#### Source data
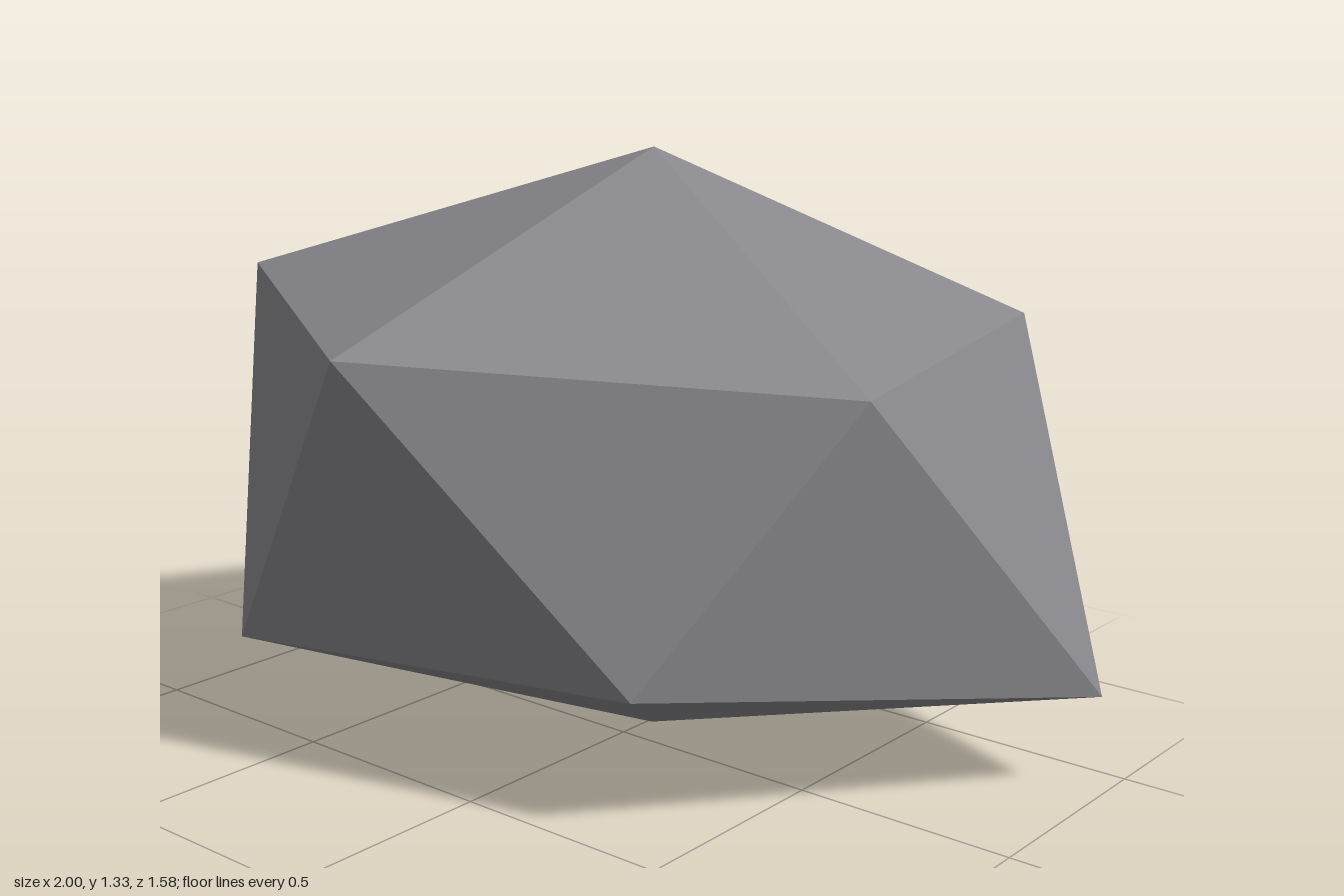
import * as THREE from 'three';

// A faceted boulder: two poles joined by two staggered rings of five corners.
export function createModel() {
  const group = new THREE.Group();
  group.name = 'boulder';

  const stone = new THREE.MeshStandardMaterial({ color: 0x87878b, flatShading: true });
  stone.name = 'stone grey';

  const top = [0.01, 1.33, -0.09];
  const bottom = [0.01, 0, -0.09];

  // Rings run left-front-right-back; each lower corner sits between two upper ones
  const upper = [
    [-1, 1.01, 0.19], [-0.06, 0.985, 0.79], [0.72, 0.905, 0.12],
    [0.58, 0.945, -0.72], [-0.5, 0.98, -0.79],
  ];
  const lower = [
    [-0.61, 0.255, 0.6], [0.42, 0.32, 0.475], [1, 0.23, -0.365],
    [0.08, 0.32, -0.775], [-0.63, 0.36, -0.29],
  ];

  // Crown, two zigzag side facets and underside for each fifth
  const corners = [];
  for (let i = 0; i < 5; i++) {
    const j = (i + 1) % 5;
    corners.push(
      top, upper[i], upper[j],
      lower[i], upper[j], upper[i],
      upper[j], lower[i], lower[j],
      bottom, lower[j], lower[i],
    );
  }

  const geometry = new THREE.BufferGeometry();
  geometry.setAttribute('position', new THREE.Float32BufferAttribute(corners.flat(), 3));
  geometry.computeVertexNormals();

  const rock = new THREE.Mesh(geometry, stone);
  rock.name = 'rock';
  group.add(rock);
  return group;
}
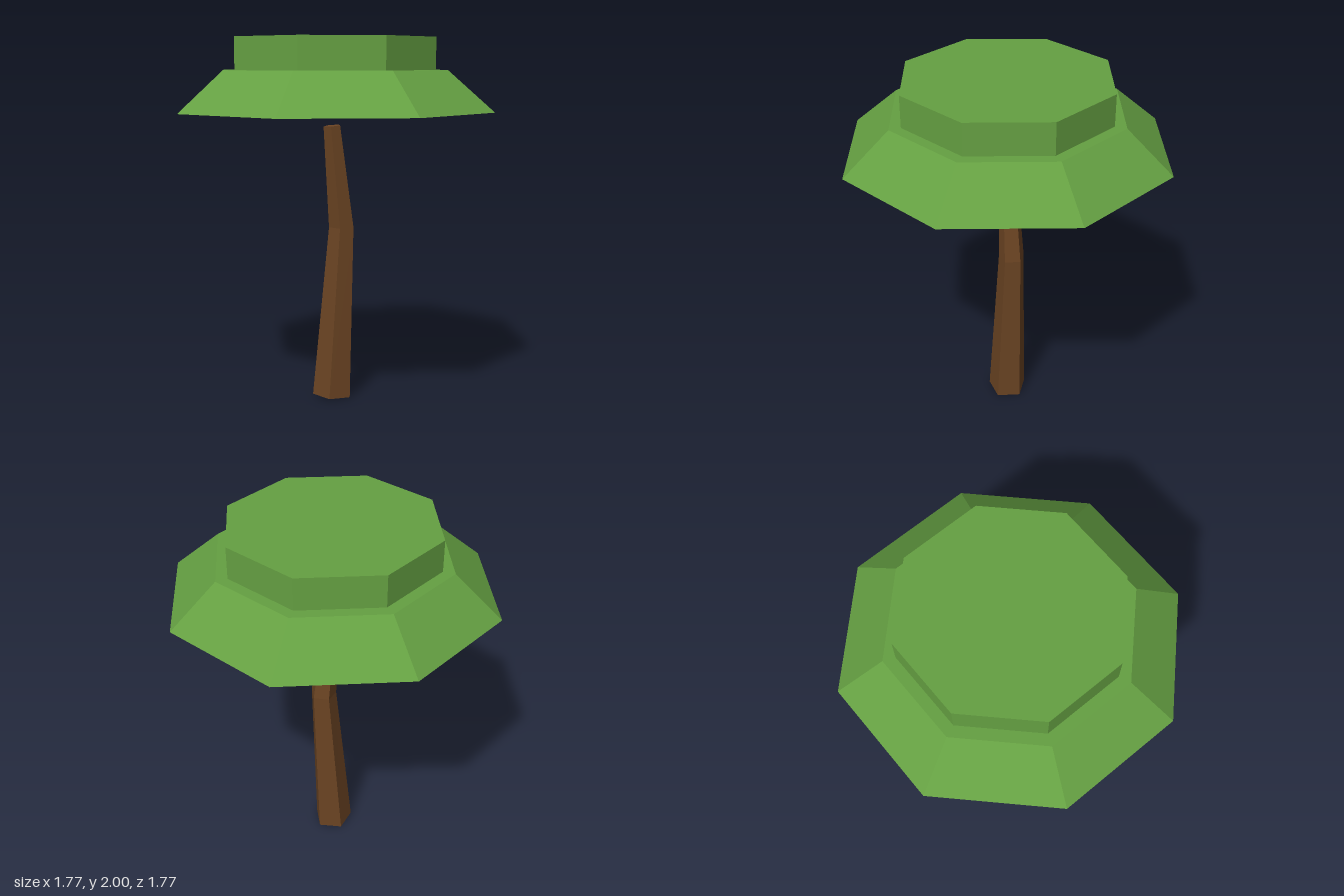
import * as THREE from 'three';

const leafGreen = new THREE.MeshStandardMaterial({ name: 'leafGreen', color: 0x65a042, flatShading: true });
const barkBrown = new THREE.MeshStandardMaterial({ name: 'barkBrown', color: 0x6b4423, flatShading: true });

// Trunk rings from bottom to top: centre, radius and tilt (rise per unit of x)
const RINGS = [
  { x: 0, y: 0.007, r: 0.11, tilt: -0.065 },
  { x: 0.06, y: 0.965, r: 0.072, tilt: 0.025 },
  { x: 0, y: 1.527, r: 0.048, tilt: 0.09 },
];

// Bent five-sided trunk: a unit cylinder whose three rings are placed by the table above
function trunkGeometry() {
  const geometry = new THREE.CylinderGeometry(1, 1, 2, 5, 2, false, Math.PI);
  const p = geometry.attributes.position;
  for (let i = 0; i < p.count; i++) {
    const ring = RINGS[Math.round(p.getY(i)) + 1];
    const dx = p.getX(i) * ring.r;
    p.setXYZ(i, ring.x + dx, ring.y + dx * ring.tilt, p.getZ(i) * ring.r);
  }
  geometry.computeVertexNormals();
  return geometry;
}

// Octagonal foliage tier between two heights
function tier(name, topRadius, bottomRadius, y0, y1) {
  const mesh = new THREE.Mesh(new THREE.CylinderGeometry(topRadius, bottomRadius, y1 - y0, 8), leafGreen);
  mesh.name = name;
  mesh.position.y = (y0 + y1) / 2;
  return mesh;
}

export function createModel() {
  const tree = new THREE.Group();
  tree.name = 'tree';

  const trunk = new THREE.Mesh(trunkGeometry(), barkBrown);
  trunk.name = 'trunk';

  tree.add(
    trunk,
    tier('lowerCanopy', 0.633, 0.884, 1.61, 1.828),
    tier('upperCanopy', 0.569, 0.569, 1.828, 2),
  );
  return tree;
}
########
#### Source data
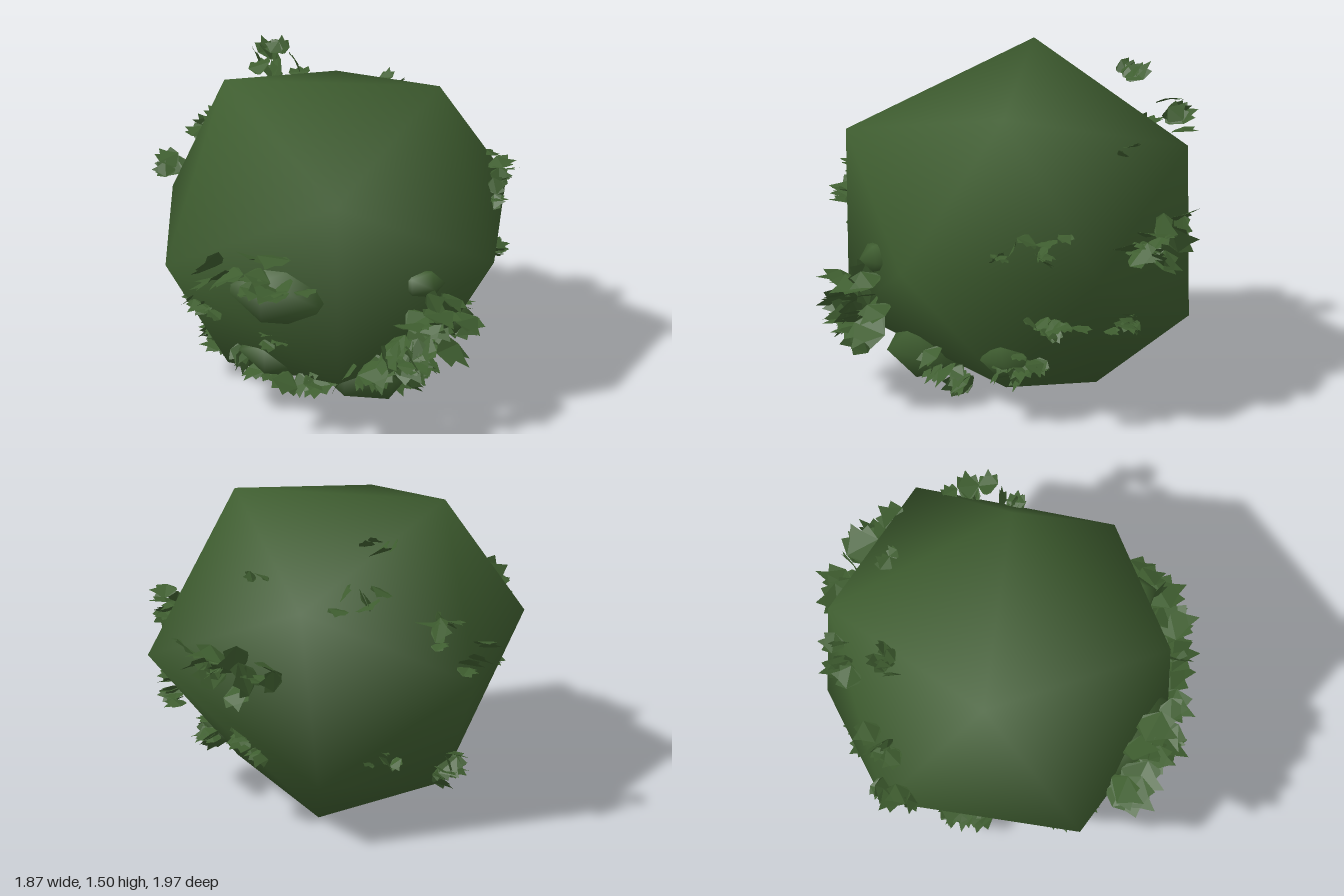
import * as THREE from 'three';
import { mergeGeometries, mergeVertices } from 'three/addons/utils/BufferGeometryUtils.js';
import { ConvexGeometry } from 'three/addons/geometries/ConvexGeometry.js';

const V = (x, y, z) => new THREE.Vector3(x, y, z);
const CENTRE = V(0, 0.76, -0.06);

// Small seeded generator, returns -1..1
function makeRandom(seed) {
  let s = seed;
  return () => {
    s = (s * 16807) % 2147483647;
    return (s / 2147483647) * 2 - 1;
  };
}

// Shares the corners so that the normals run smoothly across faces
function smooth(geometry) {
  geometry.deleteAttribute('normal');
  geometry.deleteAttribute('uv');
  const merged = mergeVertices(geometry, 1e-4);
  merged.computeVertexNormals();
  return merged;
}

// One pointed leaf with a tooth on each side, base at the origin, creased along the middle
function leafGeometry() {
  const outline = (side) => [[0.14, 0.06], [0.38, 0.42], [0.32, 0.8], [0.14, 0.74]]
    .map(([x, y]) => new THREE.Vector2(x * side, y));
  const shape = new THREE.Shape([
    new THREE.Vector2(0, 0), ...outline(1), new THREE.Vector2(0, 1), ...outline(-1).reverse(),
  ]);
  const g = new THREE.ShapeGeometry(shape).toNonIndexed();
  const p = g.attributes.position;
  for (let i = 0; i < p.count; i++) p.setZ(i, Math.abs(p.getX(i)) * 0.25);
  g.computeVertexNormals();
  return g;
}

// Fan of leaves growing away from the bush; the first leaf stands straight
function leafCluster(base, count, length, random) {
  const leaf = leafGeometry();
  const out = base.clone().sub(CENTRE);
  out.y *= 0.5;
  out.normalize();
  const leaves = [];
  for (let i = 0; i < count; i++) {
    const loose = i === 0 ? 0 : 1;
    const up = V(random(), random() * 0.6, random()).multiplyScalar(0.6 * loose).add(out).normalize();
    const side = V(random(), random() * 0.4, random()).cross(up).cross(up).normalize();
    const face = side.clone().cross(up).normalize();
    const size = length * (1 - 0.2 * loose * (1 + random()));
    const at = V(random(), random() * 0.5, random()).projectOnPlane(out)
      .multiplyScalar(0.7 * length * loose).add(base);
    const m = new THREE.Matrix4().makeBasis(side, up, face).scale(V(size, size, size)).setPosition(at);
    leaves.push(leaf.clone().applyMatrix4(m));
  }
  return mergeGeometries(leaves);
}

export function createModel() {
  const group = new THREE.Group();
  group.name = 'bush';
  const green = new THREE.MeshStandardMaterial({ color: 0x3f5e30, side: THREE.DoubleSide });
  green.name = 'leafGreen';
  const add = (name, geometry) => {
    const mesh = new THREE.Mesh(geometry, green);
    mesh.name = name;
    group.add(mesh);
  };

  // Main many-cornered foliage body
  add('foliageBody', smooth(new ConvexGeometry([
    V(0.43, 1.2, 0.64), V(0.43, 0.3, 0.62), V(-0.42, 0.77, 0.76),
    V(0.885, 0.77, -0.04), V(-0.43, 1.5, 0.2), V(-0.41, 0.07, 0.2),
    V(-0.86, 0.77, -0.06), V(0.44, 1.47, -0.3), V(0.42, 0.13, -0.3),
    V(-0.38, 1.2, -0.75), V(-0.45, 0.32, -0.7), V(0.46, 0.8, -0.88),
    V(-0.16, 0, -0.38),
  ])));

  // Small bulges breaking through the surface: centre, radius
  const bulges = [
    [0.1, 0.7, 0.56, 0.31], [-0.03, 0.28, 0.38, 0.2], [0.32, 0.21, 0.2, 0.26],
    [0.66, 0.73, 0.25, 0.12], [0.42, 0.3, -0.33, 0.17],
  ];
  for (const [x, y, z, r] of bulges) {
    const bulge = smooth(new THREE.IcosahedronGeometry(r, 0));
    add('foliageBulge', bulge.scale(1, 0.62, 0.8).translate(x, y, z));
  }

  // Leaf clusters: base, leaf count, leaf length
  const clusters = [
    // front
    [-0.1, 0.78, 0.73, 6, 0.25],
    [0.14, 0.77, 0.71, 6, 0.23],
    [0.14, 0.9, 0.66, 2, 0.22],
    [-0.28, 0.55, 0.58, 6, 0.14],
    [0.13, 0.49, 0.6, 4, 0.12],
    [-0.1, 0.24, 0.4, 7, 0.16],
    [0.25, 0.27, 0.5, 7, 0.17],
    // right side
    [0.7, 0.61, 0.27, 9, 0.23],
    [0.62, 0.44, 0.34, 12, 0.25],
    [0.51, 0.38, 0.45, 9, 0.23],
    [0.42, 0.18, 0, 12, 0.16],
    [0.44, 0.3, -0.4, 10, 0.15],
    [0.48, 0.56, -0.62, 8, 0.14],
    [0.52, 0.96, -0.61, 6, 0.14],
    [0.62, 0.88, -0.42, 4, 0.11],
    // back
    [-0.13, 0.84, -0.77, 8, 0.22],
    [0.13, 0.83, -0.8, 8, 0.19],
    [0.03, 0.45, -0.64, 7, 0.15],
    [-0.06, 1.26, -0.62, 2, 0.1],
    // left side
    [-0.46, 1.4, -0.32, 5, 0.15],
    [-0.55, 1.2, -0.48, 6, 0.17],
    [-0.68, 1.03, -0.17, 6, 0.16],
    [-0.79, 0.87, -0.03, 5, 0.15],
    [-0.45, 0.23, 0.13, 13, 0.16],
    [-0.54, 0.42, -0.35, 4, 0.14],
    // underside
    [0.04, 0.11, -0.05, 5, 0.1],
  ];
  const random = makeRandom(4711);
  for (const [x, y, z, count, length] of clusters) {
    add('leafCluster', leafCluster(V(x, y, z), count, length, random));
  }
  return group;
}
########
#### Source data
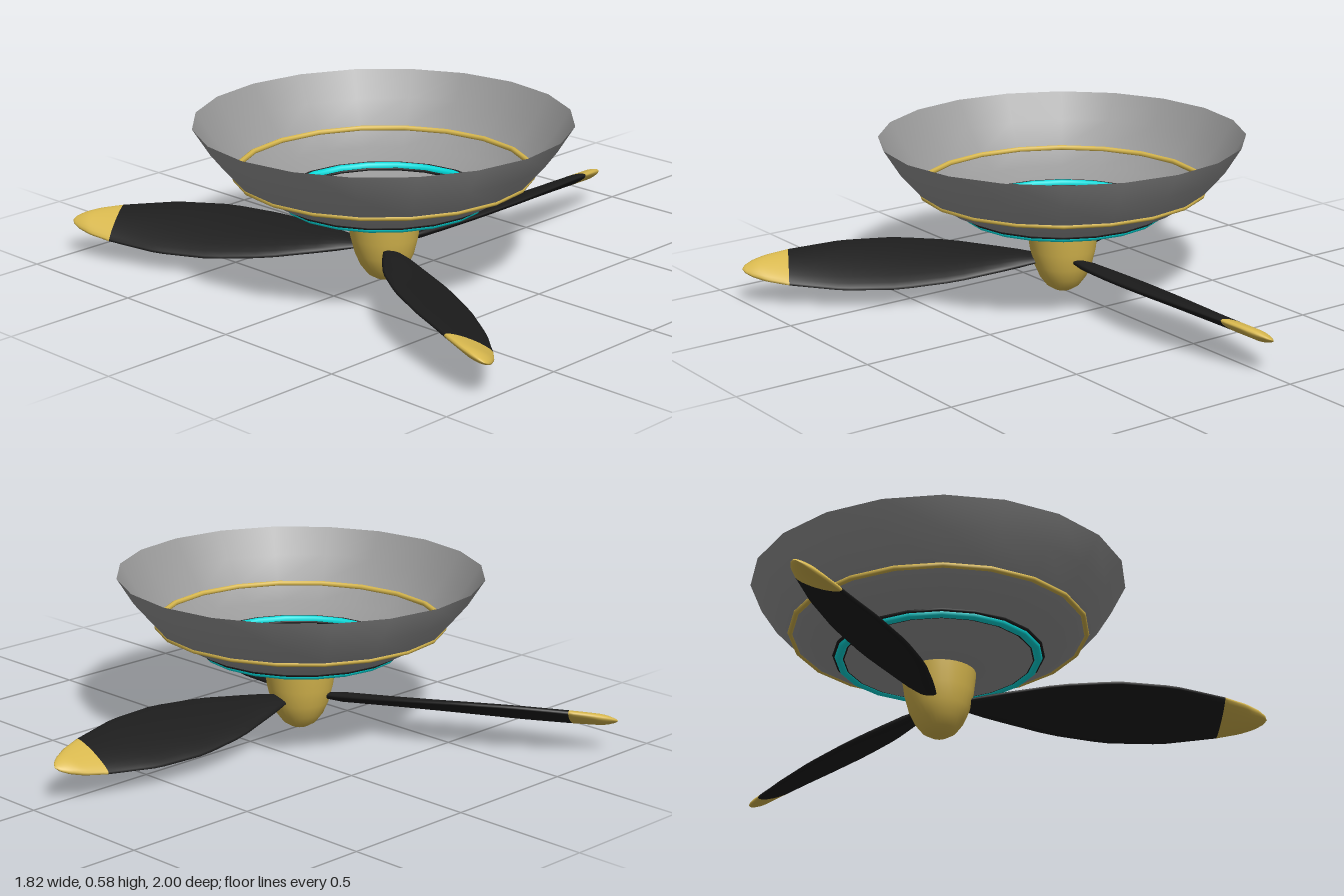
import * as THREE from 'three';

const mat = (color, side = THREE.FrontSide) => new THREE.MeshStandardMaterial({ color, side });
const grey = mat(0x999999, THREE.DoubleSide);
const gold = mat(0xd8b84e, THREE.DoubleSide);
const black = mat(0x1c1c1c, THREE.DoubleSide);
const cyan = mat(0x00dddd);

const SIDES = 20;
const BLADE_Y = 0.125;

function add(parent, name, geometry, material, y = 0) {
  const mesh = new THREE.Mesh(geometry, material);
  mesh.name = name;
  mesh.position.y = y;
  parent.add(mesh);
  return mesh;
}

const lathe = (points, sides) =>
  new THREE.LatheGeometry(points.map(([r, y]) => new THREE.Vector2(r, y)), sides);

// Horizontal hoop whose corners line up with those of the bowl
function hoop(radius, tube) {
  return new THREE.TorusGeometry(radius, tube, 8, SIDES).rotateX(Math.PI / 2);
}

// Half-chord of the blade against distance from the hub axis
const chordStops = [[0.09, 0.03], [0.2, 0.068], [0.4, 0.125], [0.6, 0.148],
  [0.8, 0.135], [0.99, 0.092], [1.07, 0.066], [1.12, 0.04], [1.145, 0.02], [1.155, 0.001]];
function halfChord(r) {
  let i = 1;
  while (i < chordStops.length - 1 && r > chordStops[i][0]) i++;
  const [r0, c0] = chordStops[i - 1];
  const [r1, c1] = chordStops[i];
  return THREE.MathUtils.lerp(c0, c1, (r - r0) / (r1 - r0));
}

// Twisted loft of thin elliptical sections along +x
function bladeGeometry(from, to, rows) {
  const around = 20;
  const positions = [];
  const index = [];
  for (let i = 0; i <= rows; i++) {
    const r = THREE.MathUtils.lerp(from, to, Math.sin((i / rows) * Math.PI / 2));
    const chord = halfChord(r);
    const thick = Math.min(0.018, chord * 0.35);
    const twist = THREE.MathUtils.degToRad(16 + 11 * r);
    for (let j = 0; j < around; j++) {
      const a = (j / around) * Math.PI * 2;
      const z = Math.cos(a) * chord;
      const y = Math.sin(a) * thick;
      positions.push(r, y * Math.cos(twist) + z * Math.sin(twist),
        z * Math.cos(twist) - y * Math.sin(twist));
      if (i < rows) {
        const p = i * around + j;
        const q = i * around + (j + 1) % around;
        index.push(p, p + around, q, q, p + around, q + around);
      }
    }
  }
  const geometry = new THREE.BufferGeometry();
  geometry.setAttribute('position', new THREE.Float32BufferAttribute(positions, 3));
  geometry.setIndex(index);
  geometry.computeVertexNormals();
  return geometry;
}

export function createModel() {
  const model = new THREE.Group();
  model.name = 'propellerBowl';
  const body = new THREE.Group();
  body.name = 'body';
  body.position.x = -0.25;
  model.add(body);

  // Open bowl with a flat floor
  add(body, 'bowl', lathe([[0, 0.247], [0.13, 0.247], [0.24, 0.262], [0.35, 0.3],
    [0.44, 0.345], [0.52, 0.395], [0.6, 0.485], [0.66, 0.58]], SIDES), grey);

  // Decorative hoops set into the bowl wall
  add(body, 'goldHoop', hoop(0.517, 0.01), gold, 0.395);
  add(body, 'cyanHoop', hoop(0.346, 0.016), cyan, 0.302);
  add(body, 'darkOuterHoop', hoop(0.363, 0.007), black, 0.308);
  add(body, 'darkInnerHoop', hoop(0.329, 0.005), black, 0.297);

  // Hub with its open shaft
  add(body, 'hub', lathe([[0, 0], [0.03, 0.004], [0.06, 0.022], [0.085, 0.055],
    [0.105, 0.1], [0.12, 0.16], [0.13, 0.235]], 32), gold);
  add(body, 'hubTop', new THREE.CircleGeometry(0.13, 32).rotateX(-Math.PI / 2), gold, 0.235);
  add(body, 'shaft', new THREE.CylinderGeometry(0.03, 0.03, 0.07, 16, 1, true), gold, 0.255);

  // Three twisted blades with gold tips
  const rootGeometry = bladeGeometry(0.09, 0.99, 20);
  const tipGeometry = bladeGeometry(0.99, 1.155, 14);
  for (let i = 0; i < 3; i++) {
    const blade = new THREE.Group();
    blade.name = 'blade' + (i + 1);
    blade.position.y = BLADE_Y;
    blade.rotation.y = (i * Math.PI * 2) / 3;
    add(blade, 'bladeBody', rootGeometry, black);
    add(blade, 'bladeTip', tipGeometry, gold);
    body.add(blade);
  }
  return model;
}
########
- **Your objective**
Each line above that holds the string "length" should be copied and shown.

- **Solution to this problem**
function leafCluster(base, count, length, random) {
    const size = length * (1 - 0.2 * loose * (1 + random()));
      .multiplyScalar(0.7 * length * loose).add(base);
  // Leaf clusters: base, leaf count, leaf length
  for (const [x, y, z, count, length] of clusters) {
    add('leafCluster', leafCluster(V(x, y, z), count, length, random));
  while (i < chordStops.length - 1 && r > chordStops[i][0]) i++;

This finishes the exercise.